- **WHAT IS BEING ASKED**:
Retype the entries exactly, but skip the pictures.
** RECORDS FOR PROCESSING follows **
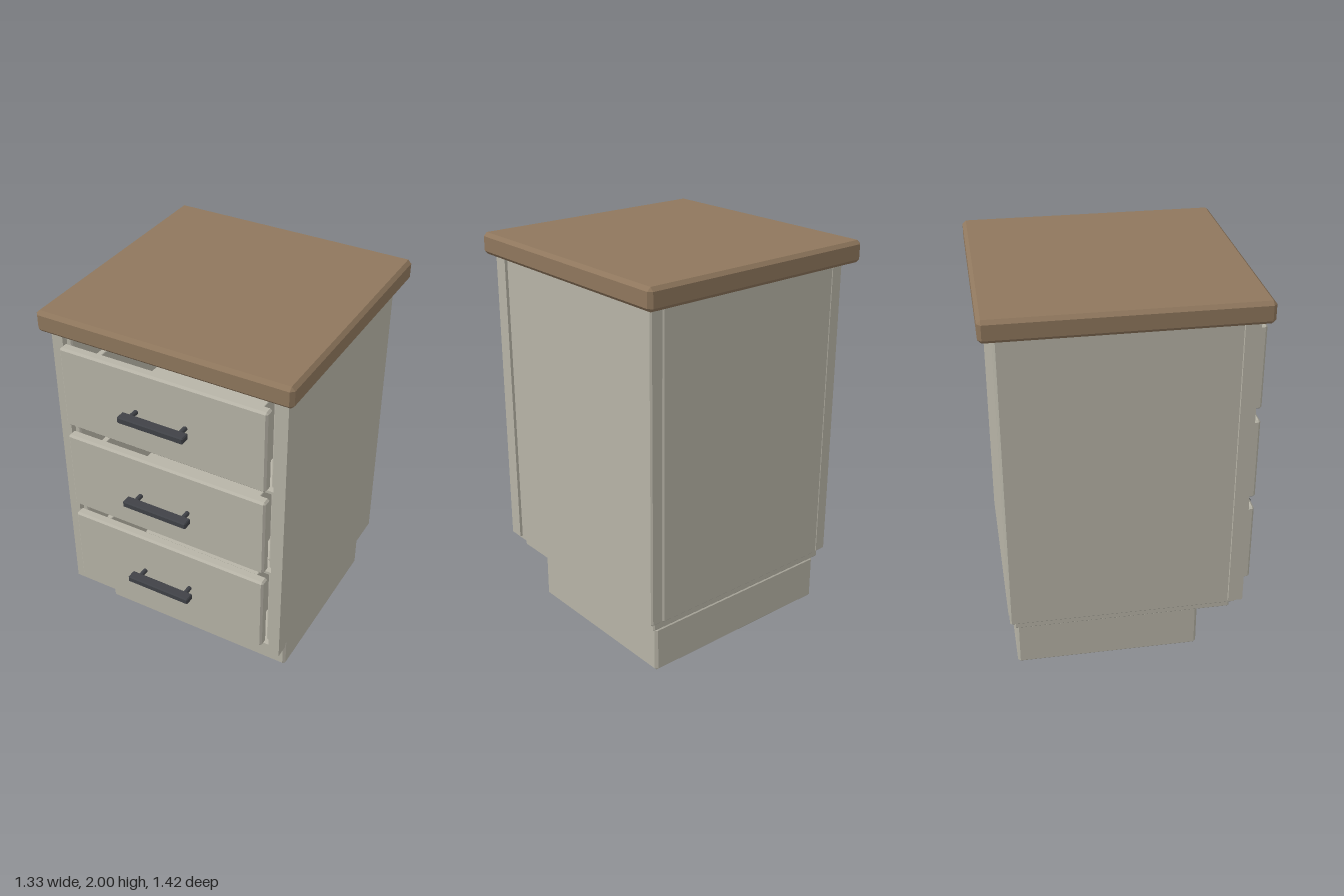
import * as THREE from 'three';
import { ConvexGeometry } from 'three/addons/geometries/ConvexGeometry.js';

const paint = new THREE.MeshStandardMaterial({ color: 0xb7b4a7 });
const wood = new THREE.MeshStandardMaterial({ color: 0x8f775d });
const metal = new THREE.MeshStandardMaterial({ color: 0x404247 });

// Box given by its limits, with all edges chamfered by c
function block(name, [x0, x1], [y0, y1], [z0, z1], c, material = paint) {
  const half = [(x1 - x0) / 2, (y1 - y0) / 2, (z1 - z0) / 2];
  const points = [];
  for (const sx of [-1, 1]) for (const sy of [-1, 1]) for (const sz of [-1, 1]) {
    for (let face = 0; face < 3; face++) {
      const p = [sx, sy, sz].map((s, i) => s * (half[i] - (i === face ? 0 : c)));
      points.push(new THREE.Vector3(...p));
    }
  }
  const mesh = new THREE.Mesh(new ConvexGeometry(points), material);
  mesh.name = name;
  mesh.position.set((x0 + x1) / 2, (y0 + y1) / 2, (z0 + z1) / 2);
  return mesh;
}

function rectangle(PathType, x0, x1, y0, y1) {
  const path = new PathType();
  path.moveTo(x0, y0);
  path.lineTo(x1, y0);
  path.lineTo(x1, y1);
  path.lineTo(x0, y1);
  path.closePath();
  return path;
}

// Face frame with one opening per drawer
function faceFrame() {
  const shape = rectangle(THREE.Shape, -0.62, 0.62, 0.32, 1.89);
  for (const [y0, y1] of [[0.375, 0.86], [0.875, 1.36], [1.375, 1.87]]) {
    shape.holes.push(rectangle(THREE.Path, -0.56, 0.56, y0, y1));
  }
  const geometry = new THREE.ExtrudeGeometry(shape, { depth: 0.075, bevelEnabled: false });
  const mesh = new THREE.Mesh(geometry, paint);
  mesh.name = 'faceFrame';
  mesh.position.z = 0.485;
  return mesh;
}

// Bar handle on two round posts
function handle() {
  const group = new THREE.Group();
  group.name = 'handle';
  group.add(block('handleBar', [-0.175, 0.175], [-0.017, 0.017], [0.658, 0.71], 0.005, metal));
  for (const x of [-0.132, 0.132]) {
    const post = new THREE.Mesh(new THREE.CylinderGeometry(0.012, 0.012, 0.06, 16), metal);
    post.name = 'handlePost';
    post.rotation.x = Math.PI / 2;
    post.position.set(x, 0, 0.635);
    group.add(post);
  }
  return group;
}

// Drawer front with an open-topped box behind it; y is the lower edge of the front
function drawer(y) {
  const group = new THREE.Group();
  group.name = 'drawer';
  group.add(block('drawerFront', [-0.545, 0.545], [0, 0.438], [0.558, 0.613], 0.01));
  group.add(block('drawerBottom', [-0.45, 0.45], [-0.01, 0.02], [-0.5, 0.558], 0.003));
  group.add(block('drawerBack', [-0.45, 0.45], [0, 0.35], [-0.53, -0.5], 0.003));
  for (const s of [-1, 1]) {
    const x = [s * 0.435 - 0.015, s * 0.435 + 0.015];
    group.add(block('drawerSide', x, [0, 0.35], [-0.5, 0.558], 0.003));
  }
  const pull = handle();
  pull.position.y = 0.217;
  group.add(pull);
  group.position.y = y;
  return group;
}

export function createModel() {
  const model = new THREE.Group();
  model.name = 'drawerCabinet';

  // Base
  model.add(block('plinth', [-0.553, 0.553], [0, 0.246], [-0.61, 0.34], 0.013));
  model.add(block('bottomPanel', [-0.575, 0.575], [0.245, 0.3], [-0.62, 0.505], 0.008));

  // Carcass
  for (const s of [-1, 1]) {
    const x = [s * 0.568 - 0.037, s * 0.568 + 0.037];
    model.add(block('sidePanel', x, [0.295, 1.897], [-0.642, 0.528], 0.008));
  }
  model.add(block('backPanel', [-0.535, 0.535], [0.296, 1.897], [-0.645, -0.57], 0.006));
  model.add(faceFrame());

  // Drawers
  for (const y of [0.4, 0.898, 1.398]) model.add(drawer(y));

  // Worktop
  model.add(block('worktop', [-0.663, 0.663], [1.89, 2], [-0.71, 0.615], 0.018, wood));
  return model;
}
** End of RECORDS FOR PROCESSING **
- **RESPONSE TO THIS TASK**:
import * as THREE from 'three';
import { ConvexGeometry } from 'three/addons/geometries/ConvexGeometry.js';

const paint = new THREE.MeshStandardMaterial({ color: 0xb7b4a7 });
const wood = new THREE.MeshStandardMaterial({ color: 0x8f775d });
const metal = new THREE.MeshStandardMaterial({ color: 0x404247 });

// Box given by its limits, with all edges chamfered by c
function block(name, [x0, x1], [y0, y1], [z0, z1], c, material = paint) {
  const half = [(x1 - x0) / 2, (y1 - y0) / 2, (z1 - z0) / 2];
  const points = [];
  for (const sx of [-1, 1]) for (const sy of [-1, 1]) for (const sz of [-1, 1]) {
    for (let face = 0; face < 3; face++) {
      const p = [sx, sy, sz].map((s, i) => s * (half[i] - (i === face ? 0 : c)));
      points.push(new THREE.Vector3(...p));
    }
  }
  const mesh = new THREE.Mesh(new ConvexGeometry(points), material);
  mesh.name = name;
  mesh.position.set((x0 + x1) / 2, (y0 + y1) / 2, (z0 + z1) / 2);
  return mesh;
}

function rectangle(PathType, x0, x1, y0, y1) {
  const path = new PathType();
  path.moveTo(x0, y0);
  path.lineTo(x1, y0);
  path.lineTo(x1, y1);
  path.lineTo(x0, y1);
  path.closePath();
  return path;
}

// Face frame with one opening per drawer
function faceFrame() {
  const shape = rectangle(THREE.Shape, -0.62, 0.62, 0.32, 1.89);
  for (const [y0, y1] of [[0.375, 0.86], [0.875, 1.36], [1.375, 1.87]]) {
    shape.holes.push(rectangle(THREE.Path, -0.56, 0.56, y0, y1));
  }
  const geometry = new THREE.ExtrudeGeometry(shape, { depth: 0.075, bevelEnabled: false });
  const mesh = new THREE.Mesh(geometry, paint);
  mesh.name = 'faceFrame';
  mesh.position.z = 0.485;
  return mesh;
}

// Bar handle on two round posts
function handle() {
  const group = new THREE.Group();
  group.name = 'handle';
  group.add(block('handleBar', [-0.175, 0.175], [-0.017, 0.017], [0.658, 0.71], 0.005, metal));
  for (const x of [-0.132, 0.132]) {
    const post = new THREE.Mesh(new THREE.CylinderGeometry(0.012, 0.012, 0.06, 16), metal);
    post.name = 'handlePost';
    post.rotation.x = Math.PI / 2;
    post.position.set(x, 0, 0.635);
    group.add(post);
  }
  return group;
}

// Drawer front with an open-topped box behind it; y is the lower edge of the front
function drawer(y) {
  const group = new THREE.Group();
  group.name = 'drawer';
  group.add(block('drawerFront', [-0.545, 0.545], [0, 0.438], [0.558, 0.613], 0.01));
  group.add(block('drawerBottom', [-0.45, 0.45], [-0.01, 0.02], [-0.5, 0.558], 0.003));
  group.add(block('drawerBack', [-0.45, 0.45], [0, 0.35], [-0.53, -0.5], 0.003));
  for (const s of [-1, 1]) {
    const x = [s * 0.435 - 0.015, s * 0.435 + 0.015];
    group.add(block('drawerSide', x, [0, 0.35], [-0.5, 0.558], 0.003));
  }
  const pull = handle();
  pull.position.y = 0.217;
  group.add(pull);
  group.position.y = y;
  return group;
}

export function createModel() {
  const model = new THREE.Group();
  model.name = 'drawerCabinet';

  // Base
  model.add(block('plinth', [-0.553, 0.553], [0, 0.246], [-0.61, 0.34], 0.013));
  model.add(block('bottomPanel', [-0.575, 0.575], [0.245, 0.3], [-0.62, 0.505], 0.008));

  // Carcass
  for (const s of [-1, 1]) {
    const x = [s * 0.568 - 0.037, s * 0.568 + 0.037];
    model.add(block('sidePanel', x, [0.295, 1.897], [-0.642, 0.528], 0.008));
  }
  model.add(block('backPanel', [-0.535, 0.535], [0.296, 1.897], [-0.645, -0.57], 0.006));
  model.add(faceFrame());

  // Drawers
  for (const y of [0.4, 0.898, 1.398]) model.add(drawer(y));

  // Worktop
  model.add(block('worktop', [-0.663, 0.663], [1.89, 2], [-0.71, 0.615], 0.018, wood));
  return model;
}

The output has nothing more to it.